Requirement:
Each line in these records that contains "ConvexGeometry" counts once. Give the number only.

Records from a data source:
━━━━━━
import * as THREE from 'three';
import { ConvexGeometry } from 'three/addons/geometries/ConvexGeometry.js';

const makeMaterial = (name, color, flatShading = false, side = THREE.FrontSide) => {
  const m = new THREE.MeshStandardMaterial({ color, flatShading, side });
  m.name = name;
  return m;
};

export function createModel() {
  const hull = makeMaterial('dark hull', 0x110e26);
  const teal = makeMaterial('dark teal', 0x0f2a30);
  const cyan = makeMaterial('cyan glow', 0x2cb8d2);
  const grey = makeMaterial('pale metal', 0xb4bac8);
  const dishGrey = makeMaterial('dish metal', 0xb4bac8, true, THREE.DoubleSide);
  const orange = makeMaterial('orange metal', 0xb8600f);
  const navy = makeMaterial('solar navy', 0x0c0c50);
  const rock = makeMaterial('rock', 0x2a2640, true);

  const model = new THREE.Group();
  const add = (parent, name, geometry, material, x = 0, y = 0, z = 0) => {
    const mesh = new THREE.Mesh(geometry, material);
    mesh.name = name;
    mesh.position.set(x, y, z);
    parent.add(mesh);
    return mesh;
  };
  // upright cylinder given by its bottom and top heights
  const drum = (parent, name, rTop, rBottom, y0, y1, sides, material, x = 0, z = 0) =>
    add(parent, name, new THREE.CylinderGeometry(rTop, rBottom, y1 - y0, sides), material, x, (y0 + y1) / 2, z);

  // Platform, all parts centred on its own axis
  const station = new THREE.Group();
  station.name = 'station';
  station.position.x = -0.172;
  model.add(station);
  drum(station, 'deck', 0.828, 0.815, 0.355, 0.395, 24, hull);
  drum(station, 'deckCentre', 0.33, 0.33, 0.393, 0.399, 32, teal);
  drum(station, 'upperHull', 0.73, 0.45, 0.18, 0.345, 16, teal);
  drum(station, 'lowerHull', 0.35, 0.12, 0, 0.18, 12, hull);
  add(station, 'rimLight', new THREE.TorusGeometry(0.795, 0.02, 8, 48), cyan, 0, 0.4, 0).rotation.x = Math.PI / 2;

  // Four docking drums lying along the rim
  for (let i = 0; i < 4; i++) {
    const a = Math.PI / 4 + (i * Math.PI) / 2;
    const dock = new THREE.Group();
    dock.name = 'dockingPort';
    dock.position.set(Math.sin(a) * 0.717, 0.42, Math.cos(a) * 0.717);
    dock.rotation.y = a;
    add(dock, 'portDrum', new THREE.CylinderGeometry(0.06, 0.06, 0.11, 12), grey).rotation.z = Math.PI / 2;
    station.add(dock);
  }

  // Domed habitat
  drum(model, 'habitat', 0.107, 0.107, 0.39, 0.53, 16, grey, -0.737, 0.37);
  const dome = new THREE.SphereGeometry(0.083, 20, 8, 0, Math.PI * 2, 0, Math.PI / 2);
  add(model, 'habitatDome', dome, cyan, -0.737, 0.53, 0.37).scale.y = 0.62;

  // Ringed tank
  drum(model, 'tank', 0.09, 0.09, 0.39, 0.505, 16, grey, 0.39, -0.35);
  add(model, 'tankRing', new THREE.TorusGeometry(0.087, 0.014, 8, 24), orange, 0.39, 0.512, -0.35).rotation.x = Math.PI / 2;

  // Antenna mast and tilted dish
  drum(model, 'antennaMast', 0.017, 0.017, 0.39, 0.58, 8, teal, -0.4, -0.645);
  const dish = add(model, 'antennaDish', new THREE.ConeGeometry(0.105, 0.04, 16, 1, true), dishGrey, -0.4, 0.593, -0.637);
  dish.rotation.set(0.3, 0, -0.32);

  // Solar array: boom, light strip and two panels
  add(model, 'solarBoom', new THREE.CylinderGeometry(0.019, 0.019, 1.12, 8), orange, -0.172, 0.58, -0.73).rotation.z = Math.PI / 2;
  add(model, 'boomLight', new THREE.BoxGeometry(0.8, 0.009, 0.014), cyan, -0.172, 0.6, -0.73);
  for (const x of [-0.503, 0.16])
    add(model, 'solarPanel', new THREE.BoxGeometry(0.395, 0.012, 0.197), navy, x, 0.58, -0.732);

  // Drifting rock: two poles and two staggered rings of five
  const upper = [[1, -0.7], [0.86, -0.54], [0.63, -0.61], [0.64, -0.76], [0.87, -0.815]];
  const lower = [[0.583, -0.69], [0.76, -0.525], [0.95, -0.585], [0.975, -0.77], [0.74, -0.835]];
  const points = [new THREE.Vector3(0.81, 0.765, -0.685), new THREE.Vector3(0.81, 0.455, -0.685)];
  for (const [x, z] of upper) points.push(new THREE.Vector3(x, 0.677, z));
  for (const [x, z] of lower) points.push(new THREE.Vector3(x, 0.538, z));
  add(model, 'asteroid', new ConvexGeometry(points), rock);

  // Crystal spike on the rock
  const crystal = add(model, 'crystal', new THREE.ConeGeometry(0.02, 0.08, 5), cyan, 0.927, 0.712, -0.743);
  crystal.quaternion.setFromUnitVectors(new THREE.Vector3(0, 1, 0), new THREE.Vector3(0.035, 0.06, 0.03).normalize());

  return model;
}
━━━━━━
Output of the task:
2